• _Task details_:
In the entries below, which lines run from the one containing "# Smooth curves, sharp edges" to the one containing "bpy.ops.object.shade_smooth_by_angle(angle=radians(30))"? Copy exactly those lines, ends included, and no others.

• _The input_:
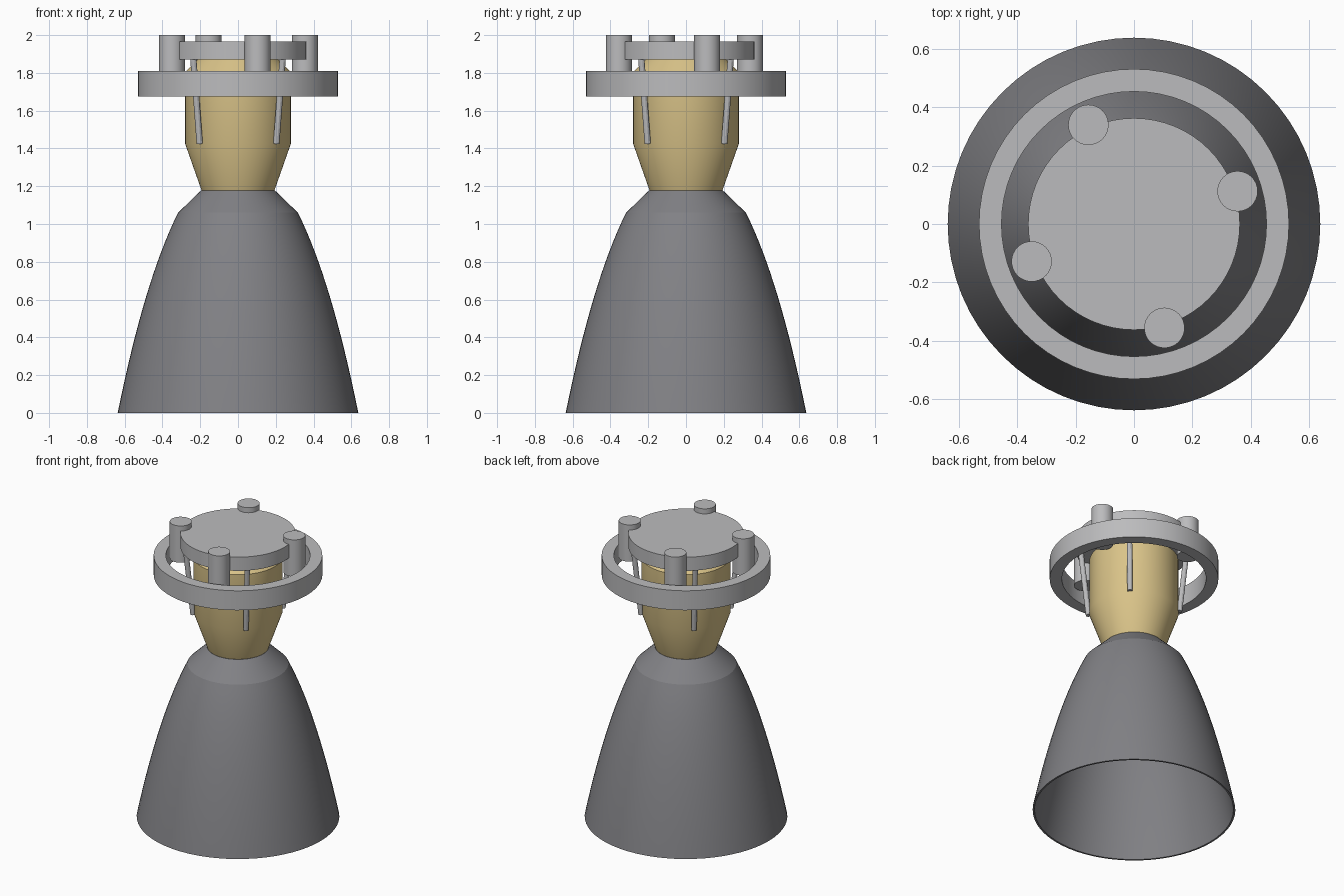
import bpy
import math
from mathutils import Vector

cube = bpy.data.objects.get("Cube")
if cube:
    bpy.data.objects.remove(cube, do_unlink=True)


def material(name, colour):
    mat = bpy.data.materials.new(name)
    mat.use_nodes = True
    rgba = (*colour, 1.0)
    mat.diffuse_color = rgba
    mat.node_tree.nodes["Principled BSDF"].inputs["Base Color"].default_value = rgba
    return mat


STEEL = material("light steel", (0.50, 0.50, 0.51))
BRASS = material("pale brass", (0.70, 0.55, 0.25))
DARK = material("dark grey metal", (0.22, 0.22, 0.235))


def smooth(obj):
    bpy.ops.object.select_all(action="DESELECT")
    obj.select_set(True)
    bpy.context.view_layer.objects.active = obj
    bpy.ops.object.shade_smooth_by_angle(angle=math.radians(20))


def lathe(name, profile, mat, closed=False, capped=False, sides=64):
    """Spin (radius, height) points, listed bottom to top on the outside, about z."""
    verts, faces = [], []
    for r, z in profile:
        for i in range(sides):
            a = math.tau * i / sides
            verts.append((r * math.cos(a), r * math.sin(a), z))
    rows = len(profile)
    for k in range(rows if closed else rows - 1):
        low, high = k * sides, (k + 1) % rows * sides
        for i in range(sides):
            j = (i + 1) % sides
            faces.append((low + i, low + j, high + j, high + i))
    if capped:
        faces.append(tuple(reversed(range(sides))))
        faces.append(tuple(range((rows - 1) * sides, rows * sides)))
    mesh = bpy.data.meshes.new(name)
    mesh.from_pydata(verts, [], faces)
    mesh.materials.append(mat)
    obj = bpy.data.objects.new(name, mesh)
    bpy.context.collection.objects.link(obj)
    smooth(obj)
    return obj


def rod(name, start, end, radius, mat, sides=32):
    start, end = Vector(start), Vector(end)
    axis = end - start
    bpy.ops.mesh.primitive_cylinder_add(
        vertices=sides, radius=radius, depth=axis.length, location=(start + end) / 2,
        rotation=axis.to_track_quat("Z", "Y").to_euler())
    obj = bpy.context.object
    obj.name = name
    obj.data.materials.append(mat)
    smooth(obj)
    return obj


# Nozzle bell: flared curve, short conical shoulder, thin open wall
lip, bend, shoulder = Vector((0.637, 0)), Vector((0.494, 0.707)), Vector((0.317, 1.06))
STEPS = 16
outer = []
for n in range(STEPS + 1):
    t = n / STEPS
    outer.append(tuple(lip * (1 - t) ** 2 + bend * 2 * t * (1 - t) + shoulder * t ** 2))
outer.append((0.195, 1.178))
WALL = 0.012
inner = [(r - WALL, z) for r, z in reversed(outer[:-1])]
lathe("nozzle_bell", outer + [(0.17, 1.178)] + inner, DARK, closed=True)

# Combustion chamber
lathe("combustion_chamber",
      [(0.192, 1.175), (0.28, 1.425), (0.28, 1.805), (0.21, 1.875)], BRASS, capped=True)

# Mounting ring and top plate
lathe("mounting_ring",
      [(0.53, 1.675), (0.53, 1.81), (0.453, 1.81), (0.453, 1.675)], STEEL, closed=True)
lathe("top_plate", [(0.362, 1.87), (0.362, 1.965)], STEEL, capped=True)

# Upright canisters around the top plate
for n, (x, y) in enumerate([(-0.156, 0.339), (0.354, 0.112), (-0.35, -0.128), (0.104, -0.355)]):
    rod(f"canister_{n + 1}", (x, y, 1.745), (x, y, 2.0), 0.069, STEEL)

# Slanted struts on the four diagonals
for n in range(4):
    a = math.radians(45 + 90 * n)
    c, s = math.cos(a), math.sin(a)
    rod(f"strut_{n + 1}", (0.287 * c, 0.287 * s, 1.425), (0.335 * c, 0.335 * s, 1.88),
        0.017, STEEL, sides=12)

* * *

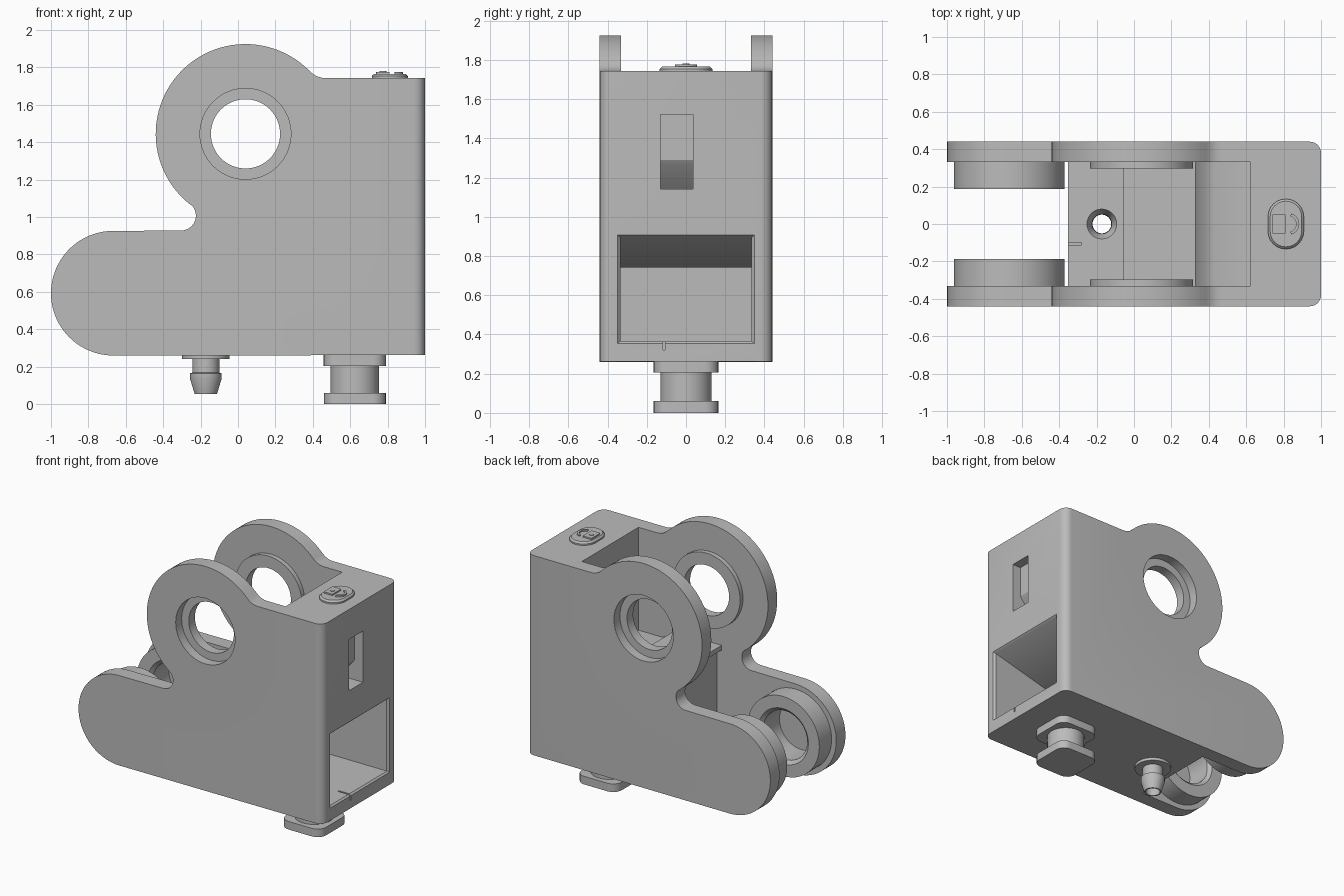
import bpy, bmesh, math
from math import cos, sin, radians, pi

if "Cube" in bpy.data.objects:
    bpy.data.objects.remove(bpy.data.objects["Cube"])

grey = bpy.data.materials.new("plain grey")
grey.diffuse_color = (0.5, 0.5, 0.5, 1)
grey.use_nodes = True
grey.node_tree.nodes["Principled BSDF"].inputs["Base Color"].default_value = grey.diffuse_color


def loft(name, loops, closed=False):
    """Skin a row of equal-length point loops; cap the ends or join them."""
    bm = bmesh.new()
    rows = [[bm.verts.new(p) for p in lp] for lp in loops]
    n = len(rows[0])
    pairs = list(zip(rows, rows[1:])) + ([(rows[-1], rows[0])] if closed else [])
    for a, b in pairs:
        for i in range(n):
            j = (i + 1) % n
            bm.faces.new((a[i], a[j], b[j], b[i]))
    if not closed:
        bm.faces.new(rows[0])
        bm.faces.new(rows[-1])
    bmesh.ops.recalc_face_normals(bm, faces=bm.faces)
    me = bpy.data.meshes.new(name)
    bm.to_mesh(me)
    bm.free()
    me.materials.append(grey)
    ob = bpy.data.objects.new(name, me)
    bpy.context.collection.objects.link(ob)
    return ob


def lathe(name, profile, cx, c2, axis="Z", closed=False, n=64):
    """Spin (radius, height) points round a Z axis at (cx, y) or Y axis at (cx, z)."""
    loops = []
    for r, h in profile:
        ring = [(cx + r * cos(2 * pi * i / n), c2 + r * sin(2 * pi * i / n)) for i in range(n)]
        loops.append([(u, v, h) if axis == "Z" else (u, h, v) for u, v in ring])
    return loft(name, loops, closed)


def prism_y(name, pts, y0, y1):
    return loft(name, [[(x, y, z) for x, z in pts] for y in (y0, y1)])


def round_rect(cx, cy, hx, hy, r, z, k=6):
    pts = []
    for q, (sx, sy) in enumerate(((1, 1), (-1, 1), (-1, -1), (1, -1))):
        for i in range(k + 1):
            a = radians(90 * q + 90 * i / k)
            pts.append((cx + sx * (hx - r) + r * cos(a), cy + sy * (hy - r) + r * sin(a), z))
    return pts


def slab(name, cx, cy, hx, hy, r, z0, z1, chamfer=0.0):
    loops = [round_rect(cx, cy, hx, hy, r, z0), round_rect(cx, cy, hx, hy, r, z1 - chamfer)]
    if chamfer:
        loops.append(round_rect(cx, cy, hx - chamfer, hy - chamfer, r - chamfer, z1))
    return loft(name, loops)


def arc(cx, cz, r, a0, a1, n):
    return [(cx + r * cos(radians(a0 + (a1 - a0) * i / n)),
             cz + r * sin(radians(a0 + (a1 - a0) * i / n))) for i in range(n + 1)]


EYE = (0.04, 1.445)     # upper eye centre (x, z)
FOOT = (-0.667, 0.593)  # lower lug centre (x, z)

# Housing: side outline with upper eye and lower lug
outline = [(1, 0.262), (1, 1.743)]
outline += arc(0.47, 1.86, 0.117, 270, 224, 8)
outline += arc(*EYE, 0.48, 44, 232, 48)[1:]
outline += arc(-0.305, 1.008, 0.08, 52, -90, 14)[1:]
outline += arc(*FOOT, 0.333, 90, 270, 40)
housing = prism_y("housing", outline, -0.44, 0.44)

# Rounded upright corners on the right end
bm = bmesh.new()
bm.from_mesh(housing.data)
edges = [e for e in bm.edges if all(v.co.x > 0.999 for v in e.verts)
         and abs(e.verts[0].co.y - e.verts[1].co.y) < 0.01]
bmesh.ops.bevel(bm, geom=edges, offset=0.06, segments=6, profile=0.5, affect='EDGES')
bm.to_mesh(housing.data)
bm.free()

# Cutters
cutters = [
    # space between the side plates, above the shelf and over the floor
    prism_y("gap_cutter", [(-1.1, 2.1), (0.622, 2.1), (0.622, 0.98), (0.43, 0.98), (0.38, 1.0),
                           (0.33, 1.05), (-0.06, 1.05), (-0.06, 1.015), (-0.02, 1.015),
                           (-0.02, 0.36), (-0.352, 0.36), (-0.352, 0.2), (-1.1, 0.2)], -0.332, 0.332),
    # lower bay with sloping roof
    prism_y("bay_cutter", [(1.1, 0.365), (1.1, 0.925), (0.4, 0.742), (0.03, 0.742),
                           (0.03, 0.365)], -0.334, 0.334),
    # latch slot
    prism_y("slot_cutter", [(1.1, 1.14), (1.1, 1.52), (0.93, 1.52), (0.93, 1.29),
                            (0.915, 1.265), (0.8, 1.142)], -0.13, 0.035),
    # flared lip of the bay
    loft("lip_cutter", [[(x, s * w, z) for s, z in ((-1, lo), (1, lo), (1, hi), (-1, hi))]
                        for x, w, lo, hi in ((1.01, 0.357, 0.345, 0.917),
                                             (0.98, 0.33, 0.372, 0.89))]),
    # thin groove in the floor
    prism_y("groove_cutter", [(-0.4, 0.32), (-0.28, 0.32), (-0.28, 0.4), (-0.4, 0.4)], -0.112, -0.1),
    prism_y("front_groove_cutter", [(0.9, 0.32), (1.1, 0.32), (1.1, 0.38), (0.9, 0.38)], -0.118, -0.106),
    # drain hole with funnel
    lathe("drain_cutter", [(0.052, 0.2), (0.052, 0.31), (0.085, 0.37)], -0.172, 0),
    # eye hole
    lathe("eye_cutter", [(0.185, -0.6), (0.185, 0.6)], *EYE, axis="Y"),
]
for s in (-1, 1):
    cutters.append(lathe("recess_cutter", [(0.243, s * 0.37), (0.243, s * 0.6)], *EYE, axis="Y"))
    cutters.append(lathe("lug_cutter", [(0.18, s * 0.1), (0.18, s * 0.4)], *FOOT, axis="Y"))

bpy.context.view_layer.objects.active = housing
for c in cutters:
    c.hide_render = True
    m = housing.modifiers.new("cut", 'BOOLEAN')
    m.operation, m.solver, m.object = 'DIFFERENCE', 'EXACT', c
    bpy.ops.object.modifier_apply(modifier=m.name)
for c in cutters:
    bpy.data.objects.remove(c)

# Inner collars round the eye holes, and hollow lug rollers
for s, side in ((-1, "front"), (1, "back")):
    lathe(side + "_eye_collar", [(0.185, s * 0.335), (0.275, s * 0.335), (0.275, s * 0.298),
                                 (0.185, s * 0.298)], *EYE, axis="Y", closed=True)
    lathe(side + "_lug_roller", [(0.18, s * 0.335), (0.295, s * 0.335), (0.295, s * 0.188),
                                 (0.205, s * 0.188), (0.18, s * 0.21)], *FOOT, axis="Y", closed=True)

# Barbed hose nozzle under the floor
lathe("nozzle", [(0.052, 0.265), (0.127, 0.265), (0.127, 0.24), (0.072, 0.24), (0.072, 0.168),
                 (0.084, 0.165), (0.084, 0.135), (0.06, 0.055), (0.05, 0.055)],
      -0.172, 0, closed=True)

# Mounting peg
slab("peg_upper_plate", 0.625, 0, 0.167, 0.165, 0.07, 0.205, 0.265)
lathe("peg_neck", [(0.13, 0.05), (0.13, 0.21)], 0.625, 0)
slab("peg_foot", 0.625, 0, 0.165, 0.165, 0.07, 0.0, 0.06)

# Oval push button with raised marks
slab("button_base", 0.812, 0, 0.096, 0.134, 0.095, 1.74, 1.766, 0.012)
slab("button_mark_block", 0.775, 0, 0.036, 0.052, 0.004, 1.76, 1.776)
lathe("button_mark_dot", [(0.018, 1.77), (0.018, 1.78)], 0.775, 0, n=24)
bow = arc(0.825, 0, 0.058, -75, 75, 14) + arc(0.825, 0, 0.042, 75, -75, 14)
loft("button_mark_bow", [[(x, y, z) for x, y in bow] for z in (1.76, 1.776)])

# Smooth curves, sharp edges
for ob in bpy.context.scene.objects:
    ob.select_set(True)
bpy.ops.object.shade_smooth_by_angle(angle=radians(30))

• _Solution for this problem_:
# Smooth curves, sharp edges
for ob in bpy.context.scene.objects:
    ob.select_set(True)
bpy.ops.object.shade_smooth_by_angle(angle=radians(30))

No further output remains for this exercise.